Yep, we’re gluttons for memories and the Indy name brings back lots of very fun ones. Equipped with the Pro-Ride front suspension, Pro-Steer skis, the base Pro-Ride chassis, new curved handlebar and the same Cleanfire 600cc two-stroke twin that powers the Rush and Switchback, we ask, what’s not to like? You can get the base 600 Indy, but we much prefer the “SP” version. Polaris brings in a winner with this sled. It will light up sea level trails, corner extremely well and give you a jolt back to remembering what snowmobiling is all about.
Runner-Up: Ski-Doo MXZ Sport 600 ACE
Like the Indy, this sled is fun to ride, light and nimble but with less power, but four-stroke efficiency.
2013 BEST PERSONAL SPORT TOURING
2013 Arctic Cat XF1100 CrossTour
Taking a page from Polaris, Arctic Cat counters the competitions’ models with a unique Arctic Cat effort that brings together the new XF stretch chassis with a four-stroke 1056cc twin.

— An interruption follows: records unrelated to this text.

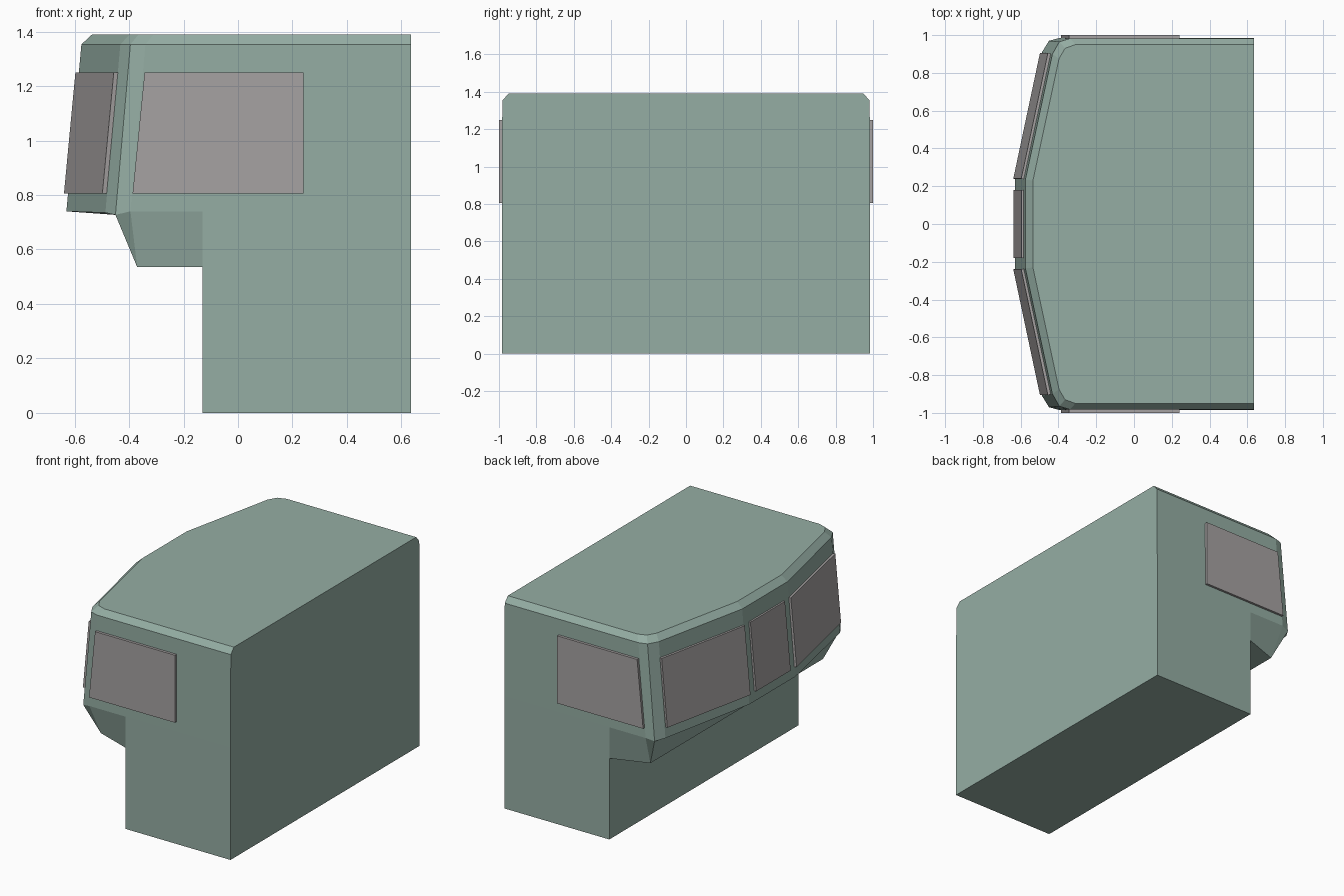
import bpy, bmesh
from mathutils import Vector

if "Cube" in bpy.data.objects:
    bpy.data.objects.remove(bpy.data.objects["Cube"])


def material(name, color):
    m = bpy.data.materials.new(name)
    m.diffuse_color = (*color, 1)
    m.use_nodes = True
    m.node_tree.nodes["Principled BSDF"].inputs["Base Color"].default_value = m.diffuse_color
    return m


GREEN = material("green_paint", (0.30, 0.42, 0.37))
GLASS = material("grey_glass", (0.38, 0.36, 0.36))


def finish(name, bm, mat):
    bmesh.ops.remove_doubles(bm, verts=bm.verts, dist=0.0005)
    bmesh.ops.recalc_face_normals(bm, faces=bm.faces)
    me = bpy.data.meshes.new(name)
    bm.to_mesh(me)
    bm.free()
    me.materials.append(mat)
    ob = bpy.data.objects.new(name, me)
    bpy.context.collection.objects.link(ob)
    return ob


def loft(name, rings, mat):
    """Bridge half outlines (x, y, z), each mirrored over y, and cap both ends."""
    bm = bmesh.new()
    loops = []
    for half in rings:
        full = half + [(x, -y, z) for x, y, z in reversed(half)]
        loops.append([bm.verts.new(p) for p in full])
    n = len(loops[0])
    for a, b in zip(loops, loops[1:]):
        for i in range(n):
            j = (i + 1) % n
            bm.faces.new((a[i], a[j], b[j], b[i]))
    bm.faces.new(loops[0])
    bm.faces.new(loops[-1])
    bmesh.ops.remove_doubles(bm, verts=bm.verts, dist=0.0005)
    bmesh.ops.dissolve_degenerate(bm, dist=0.0005, edges=bm.edges)
    return finish(name, bm, mat)


def pane(name, corners, out, side=1):
    """Thin raised window panel; side=-1 mirrors it over y."""
    bm = bmesh.new()
    flip = Vector((1, side, 1))
    outer = [Vector(c) * flip for c in corners]
    inner = [p - Vector(out) * flip for p in outer]
    a = [bm.verts.new(p) for p in outer]
    b = [bm.verts.new(p) for p in inner]
    bm.faces.new(a)
    bm.faces.new(b)
    for i in range(4):
        j = (i + 1) % 4
        bm.faces.new((a[i], a[j], b[j], b[i]))
    return finish(name, bm, GLASS)


# Cab shell: roof, eaves, leaning nose, underside, skirt and base
BACK, STEP, W = 0.635, -0.13, 0.985


def ring(front, z, w=W):
    pts = [(*p, z) if len(p) == 2 else p for p in front]
    return pts + [(STEP, w, z), (BACK, w, z)]


roof = ring([(-0.535, 0.23), (-0.397, 0.875), (-0.365, 0.93), (-0.31, 0.95)], 1.39, 0.95)
eaves = ring([(-0.575, 0.235), (-0.432, 0.90), (-0.395, 0.965), (-0.34, 0.982)], 1.353, 0.982)
nose = ring([(-0.63, 0.24), (-0.487, 0.91, 0.735), (-0.45, 0.97, 0.727), (-0.395, W)], 0.74)
under = ring([(-0.45, 0.24, 0.727), (-0.45, 0.91, 0.727), (-0.45, 0.97, 0.727),
              (-0.395, W, 0.74)], 0.74)
skirt = ring([(-0.37, 0.24), (-0.37, 0.90), (-0.37, 0.90), (-0.37, 0.90)], 0.535)
step = ring([(STEP, 0.24), (STEP, W), (STEP, W), (STEP, W)], 0.535)
base = [(x, y, 0) for x, y, z in step]
loft("cab_shell", [roof, eaves, nose, under, skirt, step, base], GREEN)

# Windscreen panes
Z0, Z1, LEAN = 0.805, 1.25, 0.042
pane("centre_windscreen",
     [(-0.638, -0.18, Z0), (-0.638, 0.18, Z0), (-0.638 + LEAN, 0.18, Z1), (-0.638 + LEAN, -0.18, Z1)],
     (-0.03, 0, 0))
for side, label in ((1, "left"), (-1, "right")):
    pane(label + "_windscreen",
         [(-0.639, 0.24, Z0), (-0.498, 0.905, Z0), (-0.498 + LEAN, 0.905, Z1), (-0.639 + LEAN, 0.24, Z1)],
         (-0.03, 0.006, 0), side)
    # Side windows
    pane(label + "_side_window",
         [(-0.387, 1.0, Z0), (0.24, 1.0, Z0), (0.24, 1.0, Z1), (-0.343, 1.0, Z1)],
         (0, 0.03, 0), side)
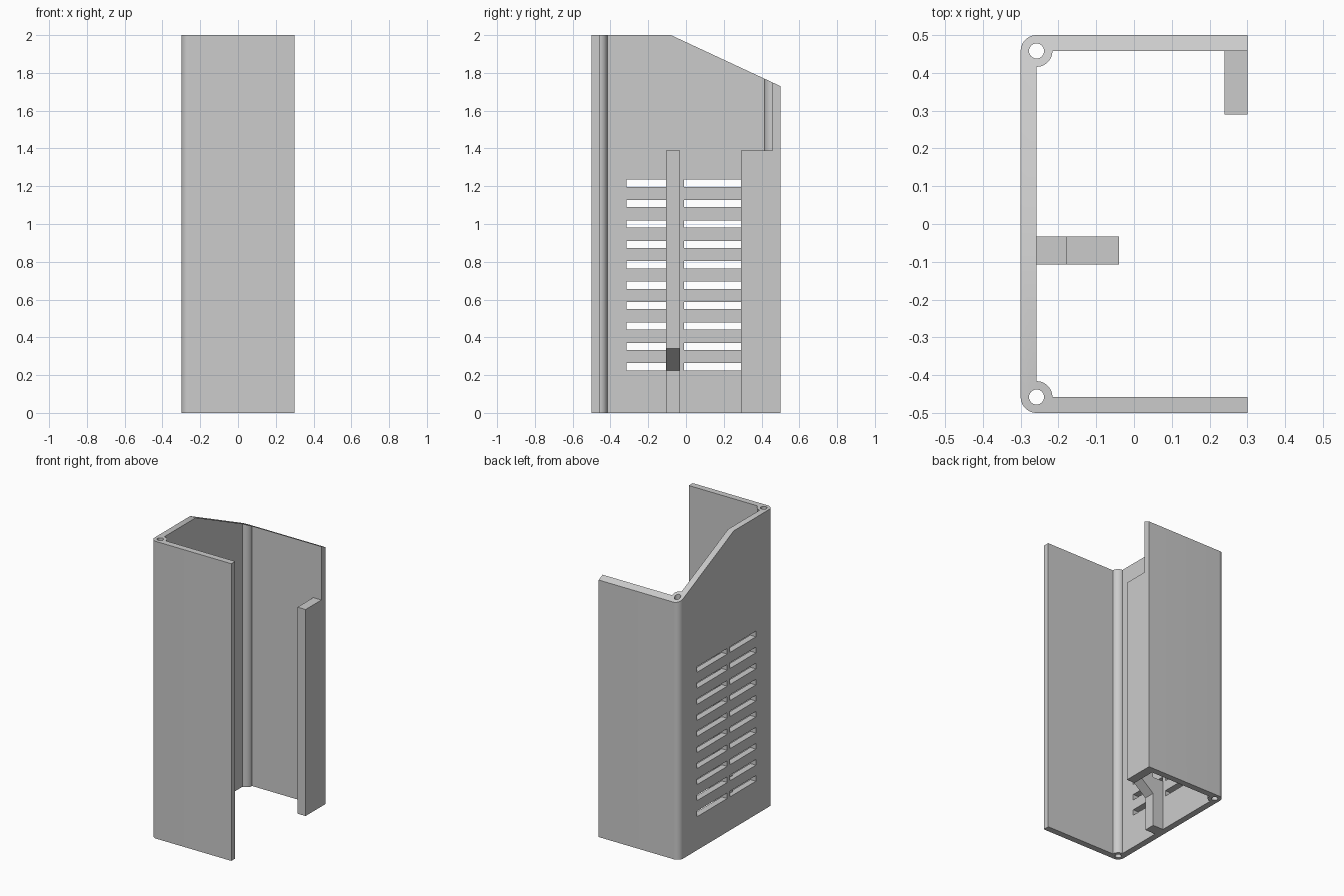
import bpy, bmesh
from math import sin, cos, radians
from mathutils import Vector

cube = bpy.data.objects.get("Cube")
if cube:
    bpy.data.objects.remove(cube, do_unlink=True)

grey = bpy.data.materials.new("plain_grey")
grey.use_nodes = True
GREY = (0.6, 0.6, 0.6, 1)
grey.diffuse_color = GREY
grey.node_tree.nodes["Principled BSDF"].inputs["Base Color"].default_value = GREY


def prism(bm, points, offset):
    """Extrude a closed outline along an offset vector."""
    face = bm.faces.new([bm.verts.new(p) for p in points])
    top = bmesh.ops.extrude_face_region(bm, geom=[face])["geom"]
    verts = [v for v in top if isinstance(v, bmesh.types.BMVert)]
    bmesh.ops.translate(bm, verts=verts, vec=Vector(offset))


def box(bm, x0, x1, y0, y1, z0, z1):
    prism(bm, [(x0, y0, z0), (x1, y0, z0), (x1, y1, z0), (x0, y1, z0)], (0, 0, z1 - z0))


def finish(name, bm):
    bmesh.ops.recalc_face_normals(bm, faces=bm.faces)
    mesh = bpy.data.meshes.new(name)
    bm.to_mesh(mesh)
    bm.free()
    obj = bpy.data.objects.new(name, mesh)
    bpy.context.collection.objects.link(obj)
    mesh.materials.append(grey)
    return obj


def activate(obj):
    bpy.ops.object.select_all(action="DESELECT")
    obj.select_set(True)
    bpy.context.view_layer.objects.active = obj


def cut(obj, bm):
    cutter = finish("cutter", bm)
    cutter.hide_render = True
    mod = obj.modifiers.new("cut", "BOOLEAN")
    mod.operation, mod.solver, mod.object = "DIFFERENCE", "EXACT", cutter
    activate(obj)
    bpy.ops.object.modifier_apply(modifier=mod.name)
    bpy.data.objects.remove(cutter, do_unlink=True)


def arc(cx, cy, r, start, end, steps=12):
    angles = [radians(start + (end - start) * i / steps) for i in range(steps + 1)]
    return [(cx + r * cos(a), cy + r * sin(a)) for a in angles]


# Channel-shaped shell: rounded outer corners, screw bosses inside
CX, CY, R = -0.258, 0.458, 0.042
half = [(0.3, 0.5)] + arc(CX, CY, R, 90, 180)
inner = arc(CX, CY, R, -90, 0) + [(0.3, CY)]
mirror = lambda pts: [(x, -y) for x, y in reversed(pts)]
outline = half + mirror(half) + mirror(inner) + inner
bm = bmesh.new()
prism(bm, [(x, y, 0) for x, y in outline], (0, 0, 2))
shell = finish("channel_shell", bm)

# Screw holes through both bosses
bm = bmesh.new()
for side in (-1, 1):
    ring = arc(CX, CY * side, 0.02, 0, 345, 23)
    prism(bm, [(x, y, -0.1) for x, y in ring], (0, 0, 2.2))
cut(shell, bm)

# Sloping top towards the back
bm = bmesh.new()
slope = -0.27 / 0.58
prism(bm, [(-1, -0.08, 2), (-1, 0.7, 2 + slope * 0.78), (-1, 0.7, 2.3), (-1, -0.08, 2.3)], (2, 0, 0))
cut(shell, bm)

# Two columns of ventilation slots
bm = bmesh.new()
for i in range(10):
    z = 0.225 + 0.108 * i
    for y0, y1 in ((-0.315, -0.037), (-0.01, 0.312)):
        box(bm, -0.4, -0.2, y0, y1, z, z + 0.038)
cut(shell, bm)

# Lip inside the open edge of the back plate
bm = bmesh.new()
box(bm, 0.24, 0.3, 0.29, CY + 0.01, 0, 1.39)
finish("back_lip", bm)

# Upright hook standing off the slotted wall
bm = bmesh.new()
hook = [(-0.27, 0), (-0.18, 0), (-0.18, 0.225), (-0.04, 0.34),
        (-0.04, 1.39), (-0.18, 1.39), (-0.18, 0.34), (-0.27, 0.34)]
prism(bm, [(x, -0.107, z) for x, z in hook], (0, 0.074, 0))
finish("wall_hook", bm)

activate(shell)
bpy.ops.object.shade_smooth_by_angle(angle=radians(30))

This sled offers off-trail capability with the longer crossover chassis. You can opt for a turbo version of this motor or the popular 800c two-stroke, but for sport touring the base “600” class engine works just fine. We see this sled as offering more sport riding capability than Ski-Doo’s GSX model and more off-trail opportunities than the Polaris 600 Adventure, which we chose last year. The 2013 XF1100 CrossTour offers plentiful luxury features like push-button reverse, ample wind protection, a mountain handlebar to facilitate travel in deep snow and standard storage bags.
Runner-Up: Polaris 600 Switchback Adventure
Our first choice last year, it remains a serious option for long distance riders looking for the creature comforts normally found on high-end two-up touring sleds. An 800 version was available during the early ordering phase, but the 600 engine will be a solid performer for many seasons ahead.
2013 BEST LUXURY TOURING
2013 Ski-Doo Grand Touring SE
With decades of knowing how long distance snow miles best can be conquered, Ski-Doo spares little in its Grand Touring model. The SE features a smooth, quiet four-stroke motor with exceptional low-end torque that provides excellent drive off engine power for moderate speeds and ample top end for those wide-open sections. The Grand Touring SE offers Ski-Doo’s latest air suspension technology that’s controlled via a handlebar-mounted rocker switch. SilenTrack technology minimizes excessive trail noise. Plus, as you’d expect with a Ski-Doo topline touring sled, there is fine style, heated seating and capacious onboard storage. Smooth, quiet and all day comfort sum up this best touring sled selection.
Runner-Up: Yamaha Venture GT
A torque-laden triple and pleasant amenities highlight Yamaha’s GT. Adding to that pleasant feel is the addition of electric power steering.
2013 BEST UTILITY SPORT
2013 Yamaha Venture TF
Fitting an extra long 151-inch track turns the Venture into a superior sport utility snowmobile that features electric power steering and the smooth power of Yamaha’s fuel-injected 1050cc triple. Add in extras like plentiful storage, wide powder skis, tow hitch and hard cap storage trunk.
Runner-Up: Yamaha Venture MP
The Phazer-based two-up goes in the utility category as it adds wider utility skis, a 16x144-inch track for snow country versatility, and improved storage. The 500cc Phazer power plant remains.
2013 Snowmobiles of the Year: Best of the West
2013 Arctic Cat XF1100 Cross Tour Review - Video
2013 Polaris 600 Indy SP Review - Video
2013 Yamaha Apex SE Review - Video
2013 Yamaha Venture TF Review
2013 Yamaha FX Nytro XTX 1.75 Review - Video